*** Begin section ***
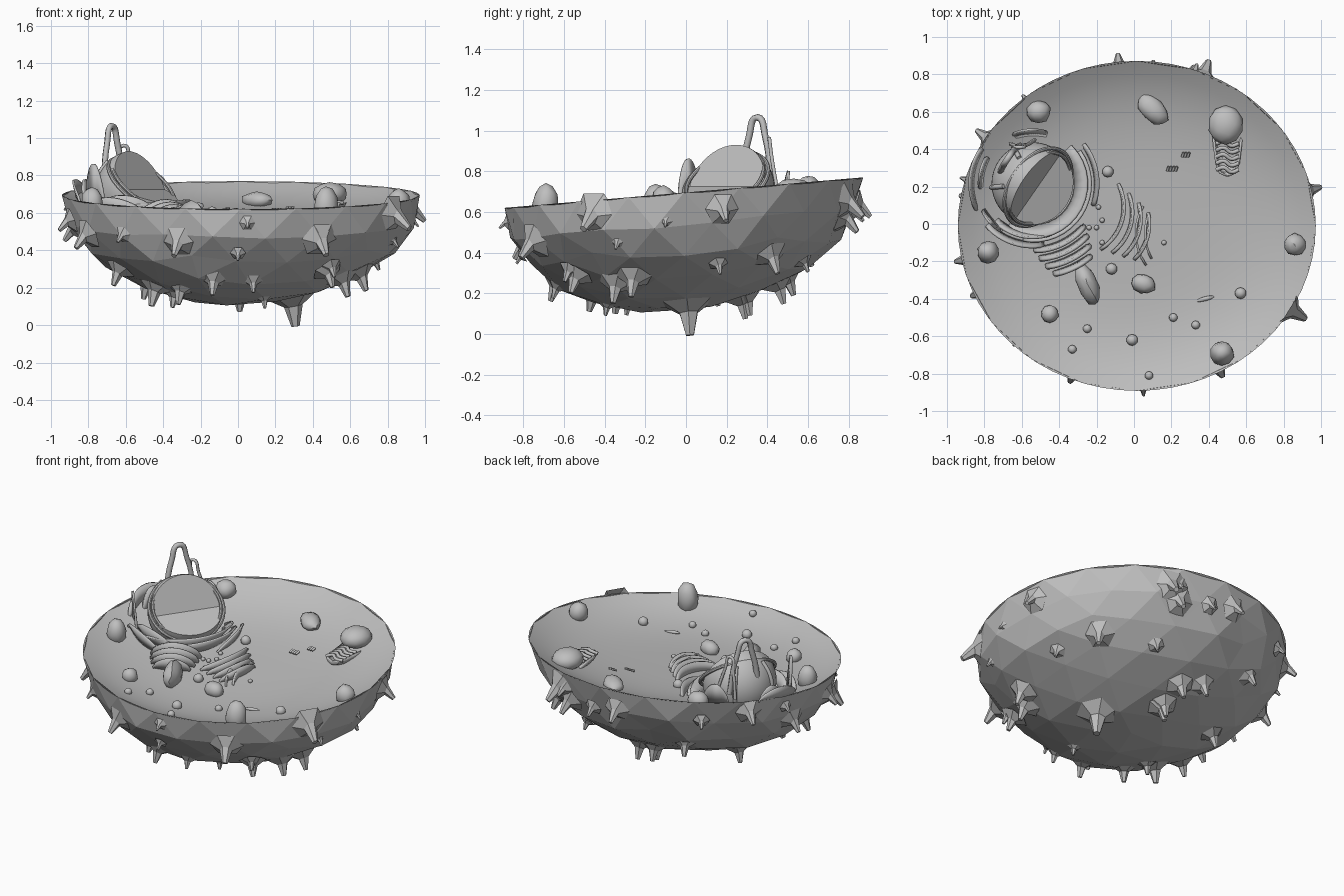
import bpy, bmesh, random
from math import sin, cos, pi, radians, sqrt
from mathutils import Vector, Matrix

random.seed(4)
old = bpy.data.objects.get("Cube")
if old:
    bpy.data.objects.remove(old)

grey = bpy.data.materials.new("plain grey")
grey.use_nodes = True
grey.diffuse_color = (.52, .52, .52, 1)
grey.node_tree.nodes["Principled BSDF"].inputs["Base Color"].default_value = grey.diffuse_color

# Bowl space: a unit sphere stretched and sheared into the tilted bowl
CENTRE = Vector((.015, -.01, .695))
BOWL = Matrix(((.957, 0, 0), (0, .882, 0), (0, .075, .585)))
INVERSE = BOWL.inverted()


def dish(x, y):
    """Height of the sunken top surface."""
    r2 = ((x - CENTRE.x) / .957) ** 2 + ((y - CENTRE.y) / .882) ** 2
    return .695 + .085 * y - .13 * (1 - min(r2, 1) ** 2)


def finish(name, bm, smooth=True):
    mesh = bpy.data.meshes.new(name)
    bmesh.ops.recalc_face_normals(bm, faces=bm.faces)
    bm.to_mesh(mesh)
    bm.free()
    obj = bpy.data.objects.new(name, mesh)
    bpy.context.collection.objects.link(obj)
    mesh.materials.append(grey)
    if smooth:
        bpy.ops.object.select_all(action='DESELECT')
        bpy.context.view_layer.objects.active = obj
        obj.select_set(True)
        bpy.ops.object.shade_smooth_by_angle(angle=radians(40))
    return obj


def loft(bm, rings, closed=True):
    rows = [[bm.verts.new(p) for p in ring] for ring in rings]
    for a, b in zip(rows, rows[1:]):
        for i in range(len(a) if closed else len(a) - 1):
            j = (i + 1) % len(a)
            bm.faces.new((a[i], a[j], b[j], b[i]))
    return rows


def blob(name, x, y, rx, ry, rz, turn=0, lift=.4, lumpy=.06):
    bm = bmesh.new()
    bmesh.ops.create_icosphere(bm, subdivisions=2, radius=1)
    for v in bm.verts:
        v.co *= 1 + random.uniform(-lumpy, lumpy)
    bm.transform(Matrix.Translation((x, y, dish(x, y) + rz * lift))
                 @ Matrix.Rotation(radians(turn), 4, 'Z') @ Matrix.Diagonal((rx, ry, rz, 1)))
    return finish(name, bm)


def wall(name, cx, cy, r, a0, a1, height, lean=.02, thick=.012):
    """Upright crescent standing on the dish, tapering to both ends."""
    low, high = [], []
    for i in range(17):
        t = i / 16
        a = radians(a0 + (a1 - a0) * t)
        x, y = cx + r * cos(a), cy + r * sin(a)
        z = dish(x, y)
        low.append((x, y, z - .01))
        high.append((x + lean * cos(a), y + lean * sin(a), z + height * (.1 + .9 * sin(pi * t) ** .6)))
    bm = bmesh.new()
    loft(bm, [low, high], closed=False)
    obj = finish(name, bm)
    mod = obj.modifiers.new("thickness", 'SOLIDIFY')
    mod.thickness, mod.offset = thick, 0
    return obj


def tube(name, points, radius):
    curve = bpy.data.curves.new(name, 'CURVE')
    curve.dimensions = '3D'
    curve.bevel_depth, curve.bevel_resolution, curve.resolution_u = radius, 1, 6
    curve.use_fill_caps = True
    s = curve.splines.new('BEZIER')
    s.bezier_points.add(len(points) - 1)
    for bp, p in zip(s.bezier_points, points):
        bp.co = p
        bp.handle_left_type = bp.handle_right_type = 'AUTO'
    curve.materials.append(grey)
    obj = bpy.data.objects.new(name, curve)
    bpy.context.collection.objects.link(obj)


# Faceted outer shell
bm = bmesh.new()
bmesh.ops.create_icosphere(bm, subdivisions=3, radius=1)
bmesh.ops.bisect_plane(bm, geom=bm.verts[:] + bm.edges[:] + bm.faces[:], dist=.04,
                       plane_co=(0, 0, 0), plane_no=(0, 0, 1), clear_outer=True)
for v in bm.verts:
    if v.co.z > -.05:
        v.co.z = 0
        v.co.normalize()
    else:
        v.co *= 1 + random.uniform(-.025, .02)
    v.co = BOWL @ v.co + CENTRE
finish("outer_membrane", bm, smooth=False)

# Sunken top surface
bm = bmesh.new()
rings = []
for k in range(1, 13):
    ring = []
    for i in range(64):
        a, r = 2 * pi * i / 64, k / 12
        x, y = CENTRE.x + .957 * r * cos(a), CENTRE.y + .882 * r * sin(a)
        ring.append((x, y, dish(x, y)))
    rings.append(ring)
bm.faces.new(loft(bm, rings)[0])
finish("inner_surface", bm)

# Flared spikes, each placed where a sight line meets the shell, drooping a little
spikes = bmesh.new()


def spike(origin, ray, size):
    o, d = INVERSE @ (origin - CENTRE), INVERSE @ ray
    a, b, c = d.dot(d), o.dot(d), o.dot(o) - 1
    p = o + d * ((-b - sqrt(max(b * b - a * c, 0))) / a)
    p.z = min(p.z, -.13)
    p.normalize()
    normal = (INVERSE.transposed() @ p).normalized()
    base = BOWL @ p + CENTRE
    skirt = normal.to_track_quat('Z', 'Y')
    tip = (normal + Vector((0, 0, -.5))).to_track_quat('Z', 'Y')
    rows = loft(spikes, [[base + turn @ Vector((r * size * cos(i * pi / 3), r * size * sin(i * pi / 3), h * size))
                          for i in range(6)] for turn, r, h in ((skirt, .85, -.16), (skirt, .3, .2), (tip, .13, .85))])
    spikes.faces.new(rows[-1])


FRONT = [(-.62, .48, .06), (-.32, .44, .11), (-.13, .24, .1), (.08, .23, .07), (.44, .45, .12),
         (0, .38, .05), (.05, .55, .05), (.5, .31, .07), (.56, .24, .11), (-.44, .2, .12),
         (-.34, .16, .08), (.14, .14, .06), (.83, .45, .05)]
SIDE = [(.18, .61, .1), (.42, .38, .11), (.16, .34, .06), (.58, .35, .06), (.47, .22, .11),
        (-.54, .28, .1), (-.26, .27, .11), (-.75, .45, .12), (.3, .17, .1), (.78, .57, .11), (-.1, .55, .04)]
BELOW = [(-.8, .25, .07), (-.54, .36, .1), (-.27, -.06, .1), (-.13, .17, .09),
         (-.06, .44, .06), (.23, .48, .1), (.52, .28, .1), (.24, -.1, .1), (-.2, -.26, .11),
         (.47, .5, .05), (.67, -.13, .1), (.54, -.36, .1)]
BENEATH = [(.29, .01, .17), (.37, .79, .13), (.88, -.48, .14), (-.9, -.19, .09),
           (-.81, -.36, .11), (.1, .83, .07)]
for x, z, s in FRONT:
    spike(Vector((x, -3, z)), Vector((0, 1, 0)), s)
for y, z, s in SIDE:
    spike(Vector((3, y, z)), Vector((-1, 0, 0)), s)
for x, y, s in BENEATH:
    spike(Vector((x, y, -3)), Vector((0, 0, 1)), s)
eye = Vector((-.64, .64, -.423))
for u, v, s in BELOW:
    spike(Vector((0, 0, .54)) + u * Vector((-.707, -.707, 0)) + v * Vector((-.3, .3, .906)) + 3 * eye, -eye, s)
finish("membrane_spikes", spikes, smooth=False)

# Nucleus with a wedge cut out
NUC = Vector((-.54, .215, .715))
side = Vector((.57, .82, 0))
out = Vector((.82, -.57, 0))
up = Vector((0, 0, 1))
bm = bmesh.new()
bmesh.ops.create_uvsphere(bm, u_segments=40, v_segments=24, radius=.222)
bm.transform(Matrix.Translation(NUC))
nucleus = finish("nucleus", bm)
bm = bmesh.new()
bmesh.ops.create_cube(bm, size=1)
for v in bm.verts:
    a, b = v.co.x + .5, v.co.z + .5
    v.co = NUC + out * (.03 + .7 * a - .25 * b) + side * v.co.y + up * (.01 - .28 * a + .6 * b)
cutter = finish("wedge_cutter", bm, smooth=False)
cutter.hide_render = True
mod = nucleus.modifiers.new("wedge", 'BOOLEAN')
mod.operation, mod.object, mod.solver = 'DIFFERENCE', cutter, 'EXACT'
bpy.ops.object.select_all(action='DESELECT')
bpy.context.view_layer.objects.active = nucleus
nucleus.select_set(True)
bpy.ops.object.modifier_apply(modifier=mod.name)
bpy.data.objects.remove(cutter)
bpy.ops.object.shade_smooth_by_angle(angle=radians(40))

# Double rim around the cut, slightly oval
tilt = (out + up).normalized()
slope = tilt.cross(side)
for name, radius, thick, shift in (("nucleus_rim_inner", .212, .01, .06), ("nucleus_rim_outer", .232, .011, .045)):
    bm = bmesh.new()
    loops = []
    for i in range(48):
        a = i * pi / 24
        spoke = side * cos(a) + slope * sin(a) * .9
        loops.append([NUC + tilt * (shift + thick * sin(b * pi / 4)) + spoke * (radius + thick * cos(b * pi / 4))
                      for b in range(8)])
    loft(bm, loops + loops[:1])
    bmesh.ops.remove_doubles(bm, verts=bm.verts, dist=.0001)
    finish(name, bm)

# Bands over the back of the nucleus
for i, deg in enumerate((118, 185)):
    flat = Vector((cos(radians(deg)), sin(radians(deg)), 0))
    tube(f"nucleus_band_{i}", [NUC + .224 * (flat * cos(e) + up * sin(e)) for e in (-.4, 0, .4, .8)], .013)

# Tall loops behind the nucleus
tube("tall_loop", [(-.61, .42, .72), (-.645, .39, .97), (-.675, .35, 1.065), (-.7, .31, .97), (-.72, .27, .72)], .017)
tube("thin_loop", [(-.53, .45, .7), (-.58, .42, .88), (-.61, .41, .96), (-.64, .42, .86), (-.66, .43, .7)], .01)

# Folded sheets around the nucleus
for i, (r, a0, a1, h, lean) in enumerate((
        (.22, -120, 45, .09, .07), (.27, -100, 35, .07, .04), (.33, -20, 38, .06, .02),
        (.29, 208, 236, .24, .02), (.32, 145, 205, .08, .02), (.26, 75, 112, .14, .03),
        (.27, 150, 185, .1, .02), (.26, 225, 295, .11, .03), (.31, 222, 280, .09, .03))):
    wall(f"folded_sheet_{i}", NUC.x, NUC.y, r, a0, a1, h, lean)

# Stepped stack leading away from the nucleus
for i in range(4):
    half = 25 - 4 * i
    wall(f"stack_layer_{i}", NUC.x, NUC.y, .34 + .047 * i, -64 - half, -64 + half, .11 - .01 * i, .025, .016)
blob("stack_end", -.25, -.32, .056, .125, .08, 22, .5)

# Nested crescents beside the nucleus
for i in range(4):
    wall(f"crescent_{i}", -.32 + .045 * i, .09 - .03 * i, .26, -58 + 4 * i, 28 - 5 * i, .06, .01, .014)
for i in range(2):
    wall(f"reverse_crescent_{i}", .3 + .05 * i, -.05, .29, 150 + 8 * i, 216 - 8 * i, .05, 0, .012)

# Rounded bodies resting on the surface
for i, (x, y, rx, ry, rz, turn) in enumerate((
        (-.51, .6, .065, .06, .06, 0), (.1, .61, .1, .06, .045, -45), (-.78, -.15, .06, .06, .085, 0),
        (.86, -.11, .06, .06, .065, 0), (-.45, -.48, .047, .047, .05, 0), (.47, -.69, .065, .065, .105, 0),
        (.05, -.32, .068, .05, .05, -15), (.38, -.4, .05, .012, .01, 15))):
    blob(f"rounded_body_{i}", x, y, rx, ry, rz, turn)

# Small beads
for r, spots in ((.031, ((.57, -.37), (-.01, -.62), (-.12, -.24), (-.14, .28))),
                 (.023, ((-.25, -.56), (.21, -.5), (.33, -.54), (.08, -.81), (-.33, -.67))),
                 (.014, ((-.19, .09), (-.17, .02), (-.2, -.02), (-.17, -.1), (.16, -.1), (-.24, -.02)))):
    for x, y in spots:
        blob("bead", x, y, r, r, r, lumpy=.02)

# Cut capsule with inner folds
blob("capsule_body", .49, .53, .095, .105, .065, 0, .6, .02)
MX, MZ = .5, dish(.5, .38) + .03
bm = bmesh.new()
loft(bm, [[(MX + r * cos(pi + pi * i / 10), y, MZ + r * sin(pi + pi * i / 10) * .8) for i in range(11)]
          for y, r in ((.5, .085), (.4, .075), (.32, .065), (.27, .045), (.255, .01))], closed=False)
finish("capsule_shell", bm).modifiers.new("thickness", 'SOLIDIFY').thickness = .012
for i in range(5):
    y = .29 + .035 * i
    tube(f"capsule_fold_{i}", [(MX - .06, y, MZ), (MX - .02, y + .012, MZ + .012),
                               (MX + .02, y - .012, MZ + .005), (MX + .06, y, MZ)], .011)

# Two clusters of short rods
for x, y, n in ((.2, .295, 4), (.28, .37, 3)):
    for i in range(n):
        px, z = x + .015 * (i - 1.5), dish(x, y) + .015
        tube("short_rod", [(px, y - .012, z), (px + .008, y + .012, z + .012)], .007)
*** End section ***
### TRY IT
What belongs in the answer is each line from the listing above that contains "objects".

### RESULT OF THE EXERCISE
old = bpy.data.objects.get("Cube")
    bpy.data.objects.remove(old)
    obj = bpy.data.objects.new(name, mesh)
    bpy.context.collection.objects.link(obj)
        bpy.context.view_layer.objects.active = obj
    obj = bpy.data.objects.new(name, curve)
    bpy.context.collection.objects.link(obj)
bpy.context.view_layer.objects.active = nucleus
bpy.data.objects.remove(cutter)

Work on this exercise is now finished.